It's been reported that only 500 copies of this super-rare early-'70s British folk LP were pressed, half of them getting lost in a flood. For that reason, it'll be expensive should you find a copy for sale (and, as of this writing, it has yet to be reissued on CD). As with many such small press items, its high price tag might not be on par with its musical value, but it's a pretty good recording, if somewhat derivative and unoriginal. To begin with, unlike many below-the-radar efforts from the era, the sound quality is good and clear, and the performances crisp and professional. This acoustic group's main asset is Cherie Musialik's voice, which like the best British woman folk singers of the late '60s and early '70s has a high, pristine timbre -- not on the level of Jacqui McShee and Sandy Denny, but closer to their level than most singers in the same territory. Her voice is backed with sensitive accompaniment on acoustic guitar and bass, as well as occasional male backup vocal. The main flaw is that much of the material presented consists of basic and well-played, but not extremely inventive, covers of folk songs and more recent singer/songwriter compositions in the same style. Fortunately, most of the songs are not overly familiar, but when they are ("Scarborough Fair," "The Circle Game," and "You Ain't Going Nowhere"), the interpretations are not going to strike many listeners as being in the same league as the famous earlier versions by Simon & Garfunkel, Joni Mitchell, and the Byrds (particularly as "You Ain't Going Nowhere" doesn't have Musialik on lead vocal). Those who have heard the version of "Anathea" that Judy Collins did early in her career might feel the same way about Folkal Point's cover -- nicely done but no match for the better-known one (and, in fact, Musialik sounds somewhat like the folk-era Judy Collins on some of the other tracks as well). On the other hand, the cover of Tom Paxton's "Victoria Dines Alone" -- easily spotted as a highlight -- is a good idea that definitely gains something appreciably different when sung by a clear-voiced woman.
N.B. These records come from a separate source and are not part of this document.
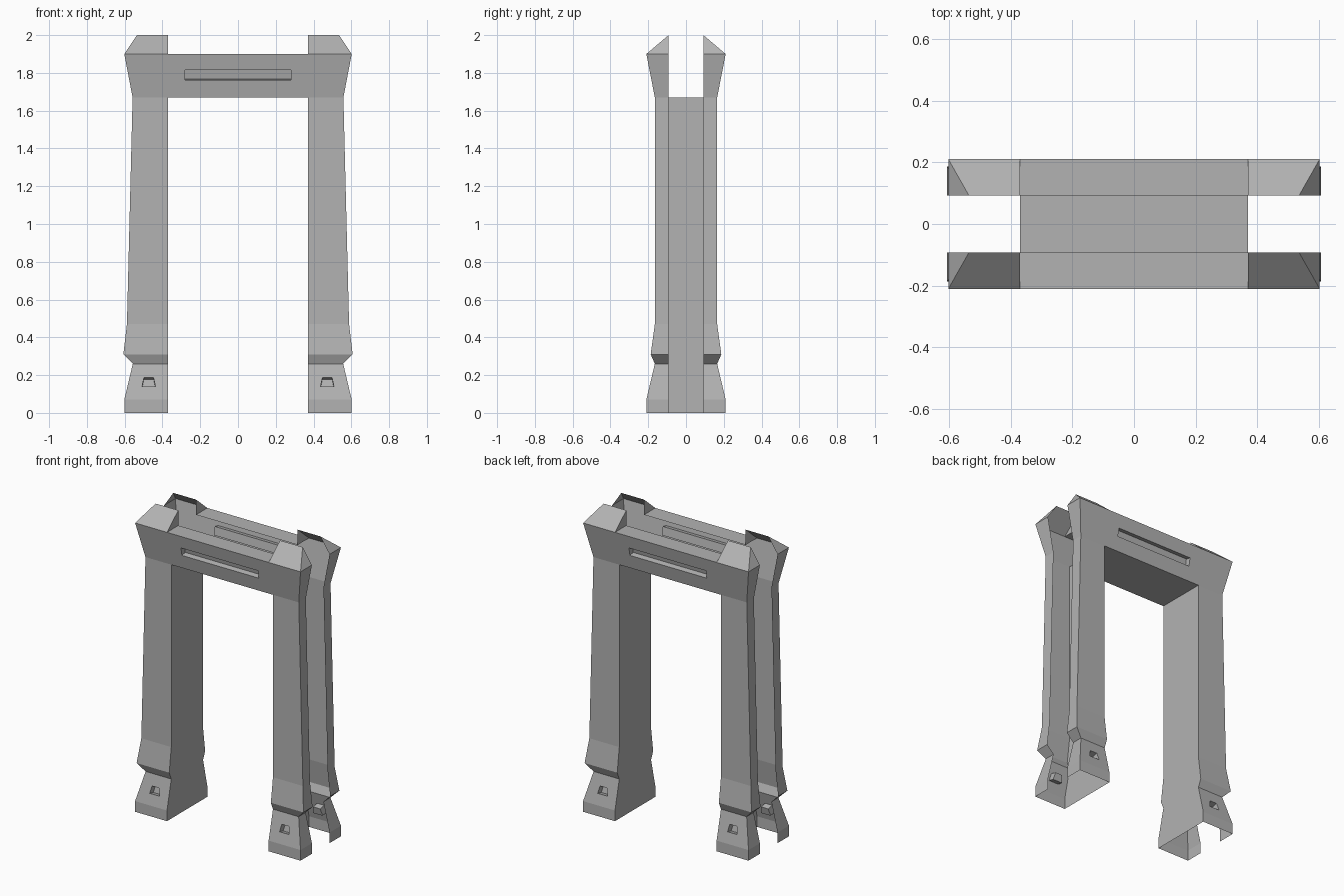
import bpy
import bmesh
from mathutils import Vector

if "Cube" in bpy.data.objects:
    bpy.data.objects.remove(bpy.data.objects["Cube"], do_unlink=True)

metal = bpy.data.materials.new("mid_grey")
metal.use_nodes = True
metal.diffuse_color = (0.45, 0.45, 0.45, 1)
metal.node_tree.nodes["Principled BSDF"].inputs["Base Color"].default_value = metal.diffuse_color

OPEN = 0.37     # half width of the doorway
GAP = 0.092     # half width of the open side channel
SOFFIT, TOP, PEAK = 1.67, 1.90, 2.0
# Post profile: height, outer x, front depth
PROFILE = [(0, 0.602, 0.21), (0.07, 0.602, 0.21), (0.26, 0.557, 0.165),
           (0.31, 0.607, 0.187), (0.47, 0.588, 0.165),
           (SOFFIT, 0.558, 0.165), (TOP, 0.602, 0.21)]
FOOT, HEAD = 1, 5   # profile steps that carry a recess


def front_point(step, x, z):
    """Point on the front face of one profile step."""
    (z0, _, d0), (z1, _, d1) = PROFILE[step], PROFILE[step + 1]
    t = (z - z0) / (z1 - z0)
    return Vector((x, -(d0 + (d1 - d0) * t), z))


def face(bm, points):
    bm.faces.new([bm.verts.new(p) for p in points])


def recessed_panel(bm, outer, inner, depth):
    """Four-sided panel with a blind recess cut into it."""
    normal = (outer[1] - outer[0]).cross(outer[3] - outer[0]).normalized()
    deep = [p - normal * depth for p in inner]
    for i in range(4):
        j = (i + 1) % 4
        face(bm, (outer[i], outer[j], inner[j], inner[i]))
        face(bm, (inner[i], inner[j], deep[j], deep[i]))
    face(bm, deep)


def finish(bm, name, mirror):
    bmesh.ops.remove_doubles(bm, verts=bm.verts, dist=0.0005)
    mesh = bpy.data.meshes.new(name)
    bm.to_mesh(mesh)
    bm.free()
    mesh.materials.append(metal)
    obj = bpy.data.objects.new(name, mesh)
    bpy.context.collection.objects.link(obj)
    mod = obj.modifiers.new("Mirror", 'MIRROR')
    mod.use_axis = ["X" in mirror, "Y" in mirror, False]
    mod.use_mirror_merge = False


# Posts: open shells with a front skin, an outer return and a foot recess
bm = bmesh.new()
for i in range(len(PROFILE) - 1):
    (z0, x0, d0), (z1, x1, d1) = PROFILE[i], PROFILE[i + 1]
    face(bm, [(x0, -d0, z0), (x0, -GAP, z0), (x1, -GAP, z1), (x1, -d1, z1)])
    front = [front_point(i, x, z) for x, z in
             ((OPEN, z0), (x0, z0), (x1, z1), (OPEN, z1))]
    if i == FOOT:
        hole = [front_point(i, x, z) for x, z in
                ((0.437, 0.14), (0.508, 0.14), (0.498, 0.187), (0.447, 0.187))]
        recessed_panel(bm, front, hole, 0.04)
    elif i != HEAD:
        face(bm, front)
finish(bm, "post", "XY")

# Lintel: wide front panel with a long slot, and its flat top
bm = bmesh.new()
xb, xt = PROFILE[HEAD][1], PROFILE[HEAD + 1][1]
outer = [front_point(HEAD, x, z) for x, z in
         ((-xb, SOFFIT), (xb, SOFFIT), (xt, TOP), (-xt, TOP))]
slot = [front_point(HEAD, x, z) for x, z in
        ((-0.28, 1.762), (0.28, 1.762), (0.28, 1.815), (-0.28, 1.815))]
recessed_panel(bm, outer, slot, 0.035)
d = PROFILE[-1][2]
face(bm, [(-OPEN, -d, TOP), (OPEN, -d, TOP), (OPEN, -GAP, TOP), (-OPEN, -GAP, TOP)])
finish(bm, "lintel", "Y")

# Corner caps: sloped wedges above each post
bm = bmesh.new()
inner_low, outer_low = (OPEN, -d, TOP), (xt, -d, TOP)
inner_high, outer_high = (OPEN, -GAP, PEAK), (0.535, -GAP, PEAK)
face(bm, [inner_low, outer_low, outer_high, inner_high])
face(bm, [outer_low, (xt, -GAP, TOP), outer_high])
face(bm, [inner_low, inner_high, (OPEN, -GAP, TOP)])
finish(bm, "corner_cap", "XY")

# Door lining: jamb walls following the post profile
bm = bmesh.new()
edge = [(z, depth) for z, _, depth in PROFILE if z <= SOFFIT]
face(bm, [(OPEN, -y, z) for z, y in edge] + [(OPEN, y, z) for z, y in reversed(edge)])
finish(bm, "jamb_lining", "X")

# Soffit between the jambs
bm = bmesh.new()
y = PROFILE[HEAD][2]
face(bm, [(-OPEN, -y, SOFFIT), (-OPEN, y, SOFFIT), (OPEN, y, SOFFIT), (OPEN, -y, SOFFIT)])
finish(bm, "soffit", "")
Another standout, "Once I Knew a Pretty Girl," has notably more forceful, dense guitar than anything else on the record, pushing the LP as far as it gets toward folk-rock; "Sweet Sir Galahad" sounds a little like something Donovan might have done on his earliest folk recordings, though sung by a woman. Ultimately, Folkal Point might have been the kind of act better appreciated in a pub or coffeehouse than on vinyl, but that doesn't mean that it's not pleasant to hear this record should you get it, especially if early-'70s British folk is one of your specialties. ~ Richie Unterberger